Stored data:
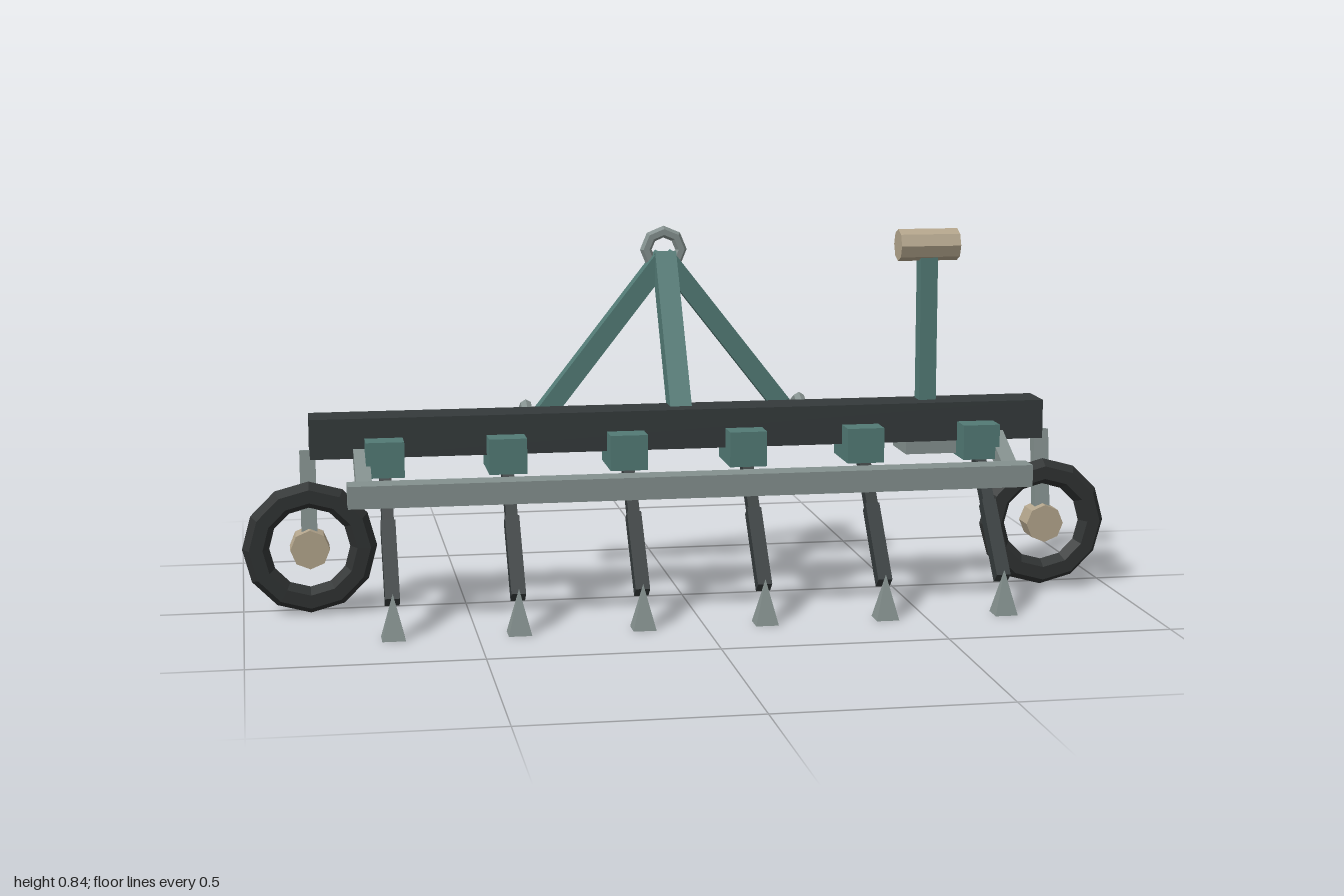
import * as THREE from 'three';

const paint = (color) => new THREE.MeshStandardMaterial({ color, flatShading: true });

export function createModel() {
  const model = new THREE.Group();
  const dark = paint(0x343a3b), green = paint(0x527a75), grey = paint(0x84908e);
  const tan = paint(0xb3a58c), rubber = paint(0x2f3232);

  const add = (name, geometry, material, x, y, z, parent = model) => {
    const mesh = new THREE.Mesh(geometry, material);
    mesh.name = name;
    mesh.position.set(x, y, z);
    parent.add(mesh);
    return mesh;
  };
  const box = (name, material, size, pos, parent) =>
    add(name, new THREE.BoxGeometry(...size), material, ...pos, parent);

  // Square bar running from point a to point b
  const bar = (name, material, a, b, width, depth, parent) => {
    const from = new THREE.Vector3(...a), to = new THREE.Vector3(...b);
    const dir = to.clone().sub(from);
    const mid = from.clone().add(to).multiplyScalar(0.5);
    const mesh = add(name, new THREE.BoxGeometry(width, dir.length(), depth), material, mid.x, mid.y, mid.z, parent);
    mesh.quaternion.setFromUnitVectors(new THREE.Vector3(0, 1, 0), dir.normalize());
    return mesh;
  };

  // Main toolbar and the rail in front of it
  box('mainBeam', dark, [1.69, 0.09, 0.1], [0, 0.395, -0.01]);
  box('frontRail', grey, [1.54, 0.05, 0.06], [0, 0.295, 0.183]);

  // Row of tines: clamp, two-part shank and pointed foot
  for (let i = 0; i < 6; i++) {
    const tine = new THREE.Group();
    tine.name = 'tine';
    tine.position.x = -0.682 + i * 0.2728;
    model.add(tine);
    box('clamp', green, [0.085, 0.08, 0.14], [0, 0.355, 0.03], tine);
    bar('upperShank', dark, [0, 0.35, 0.045], [0, 0.21, 0.167], 0.026, 0.03, tine);
    bar('lowerShank', dark, [0, 0.225, 0.154], [0, 0.077, 0.282], 0.032, 0.032, tine);
    const foot = new THREE.ConeGeometry(0.036, 0.1, 4).rotateY(Math.PI / 4);
    add('foot', foot, grey, 0, 0.05, 0.298, tine);
  }

  // Mirrored parts at both ends
  for (const s of [-1, 1]) {
    bar('railArm', grey, [s * 0.732, 0.288, 0.17], [s * 0.732, 0.37, 0], 0.035, 0.038);

    const wheel = new THREE.Group();
    wheel.name = 'wheel';
    wheel.position.set(s * 0.85, 0.15, 0.03);
    model.add(wheel);
    add('tire', new THREE.TorusGeometry(0.12, 0.03, 6, 12), rubber, 0, 0, 0, wheel);
    add('hub', new THREE.CylinderGeometry(0.044, 0.044, 0.06, 8).rotateX(Math.PI / 2), tan, 0, 0, 0, wheel);
    bar('wheelStrut', grey, [s * 0.85, 0.15, 0.028], [s * 0.85, 0.365, -0.001], 0.035, 0.03);

    // Hitch legs and lower eyes
    bar('hitchLeg', green, [s * 0.31, 0.365, -0.251], [0, 0.76, -0.251], 0.045, 0.044);
    add('lowerEye', new THREE.TorusGeometry(0.046, 0.014, 6, 8).rotateY(Math.PI / 2), grey, s * 0.33, 0.365, -0.262);
  }

  // Rest of the hitch
  box('hitchCrossbar', dark, [0.64, 0.05, 0.05], [0, 0.365, -0.255]);
  bar('hitchBrace', green, [0, 0.4, -0.015], [0, 0.76, -0.25], 0.05, 0.052);
  add('topEye', new THREE.TorusGeometry(0.042, 0.014, 6, 8), grey, 0, 0.775, -0.261);

  // Marker post with its mounting block and head
  box('postMount', grey, [0.12, 0.09, 0.12], [0.58, 0.365, -0.025]);
  box('post', green, [0.04, 0.38, 0.04], [0.58, 0.6, -0.025]);
  add('postHead', new THREE.CylinderGeometry(0.037, 0.037, 0.14, 8).rotateZ(Math.PI / 2), tan, 0.58, 0.8, -0.025);

  return model;
}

▸ Exercise requirements
Only the records are wanted, copied exactly, with the pictures dropped.

▸ Exercise result
import * as THREE from 'three';

const paint = (color) => new THREE.MeshStandardMaterial({ color, flatShading: true });

export function createModel() {
  const model = new THREE.Group();
  const dark = paint(0x343a3b), green = paint(0x527a75), grey = paint(0x84908e);
  const tan = paint(0xb3a58c), rubber = paint(0x2f3232);

  const add = (name, geometry, material, x, y, z, parent = model) => {
    const mesh = new THREE.Mesh(geometry, material);
    mesh.name = name;
    mesh.position.set(x, y, z);
    parent.add(mesh);
    return mesh;
  };
  const box = (name, material, size, pos, parent) =>
    add(name, new THREE.BoxGeometry(...size), material, ...pos, parent);

  // Square bar running from point a to point b
  const bar = (name, material, a, b, width, depth, parent) => {
    const from = new THREE.Vector3(...a), to = new THREE.Vector3(...b);
    const dir = to.clone().sub(from);
    const mid = from.clone().add(to).multiplyScalar(0.5);
    const mesh = add(name, new THREE.BoxGeometry(width, dir.length(), depth), material, mid.x, mid.y, mid.z, parent);
    mesh.quaternion.setFromUnitVectors(new THREE.Vector3(0, 1, 0), dir.normalize());
    return mesh;
  };

  // Main toolbar and the rail in front of it
  box('mainBeam', dark, [1.69, 0.09, 0.1], [0, 0.395, -0.01]);
  box('frontRail', grey, [1.54, 0.05, 0.06], [0, 0.295, 0.183]);

  // Row of tines: clamp, two-part shank and pointed foot
  for (let i = 0; i < 6; i++) {
    const tine = new THREE.Group();
    tine.name = 'tine';
    tine.position.x = -0.682 + i * 0.2728;
    model.add(tine);
    box('clamp', green, [0.085, 0.08, 0.14], [0, 0.355, 0.03], tine);
    bar('upperShank', dark, [0, 0.35, 0.045], [0, 0.21, 0.167], 0.026, 0.03, tine);
    bar('lowerShank', dark, [0, 0.225, 0.154], [0, 0.077, 0.282], 0.032, 0.032, tine);
    const foot = new THREE.ConeGeometry(0.036, 0.1, 4).rotateY(Math.PI / 4);
    add('foot', foot, grey, 0, 0.05, 0.298, tine);
  }

  // Mirrored parts at both ends
  for (const s of [-1, 1]) {
    bar('railArm', grey, [s * 0.732, 0.288, 0.17], [s * 0.732, 0.37, 0], 0.035, 0.038);

    const wheel = new THREE.Group();
    wheel.name = 'wheel';
    wheel.position.set(s * 0.85, 0.15, 0.03);
    model.add(wheel);
    add('tire', new THREE.TorusGeometry(0.12, 0.03, 6, 12), rubber, 0, 0, 0, wheel);
    add('hub', new THREE.CylinderGeometry(0.044, 0.044, 0.06, 8).rotateX(Math.PI / 2), tan, 0, 0, 0, wheel);
    bar('wheelStrut', grey, [s * 0.85, 0.15, 0.028], [s * 0.85, 0.365, -0.001], 0.035, 0.03);

    // Hitch legs and lower eyes
    bar('hitchLeg', green, [s * 0.31, 0.365, -0.251], [0, 0.76, -0.251], 0.045, 0.044);
    add('lowerEye', new THREE.TorusGeometry(0.046, 0.014, 6, 8).rotateY(Math.PI / 2), grey, s * 0.33, 0.365, -0.262);
  }

  // Rest of the hitch
  box('hitchCrossbar', dark, [0.64, 0.05, 0.05], [0, 0.365, -0.255]);
  bar('hitchBrace', green, [0, 0.4, -0.015], [0, 0.76, -0.25], 0.05, 0.052);
  add('topEye', new THREE.TorusGeometry(0.042, 0.014, 6, 8), grey, 0, 0.775, -0.261);

  // Marker post with its mounting block and head
  box('postMount', grey, [0.12, 0.09, 0.12], [0.58, 0.365, -0.025]);
  box('post', green, [0.04, 0.38, 0.04], [0.58, 0.6, -0.025]);
  add('postHead', new THREE.CylinderGeometry(0.037, 0.037, 0.14, 8).rotateZ(Math.PI / 2), tan, 0.58, 0.8, -0.025);

  return model;
}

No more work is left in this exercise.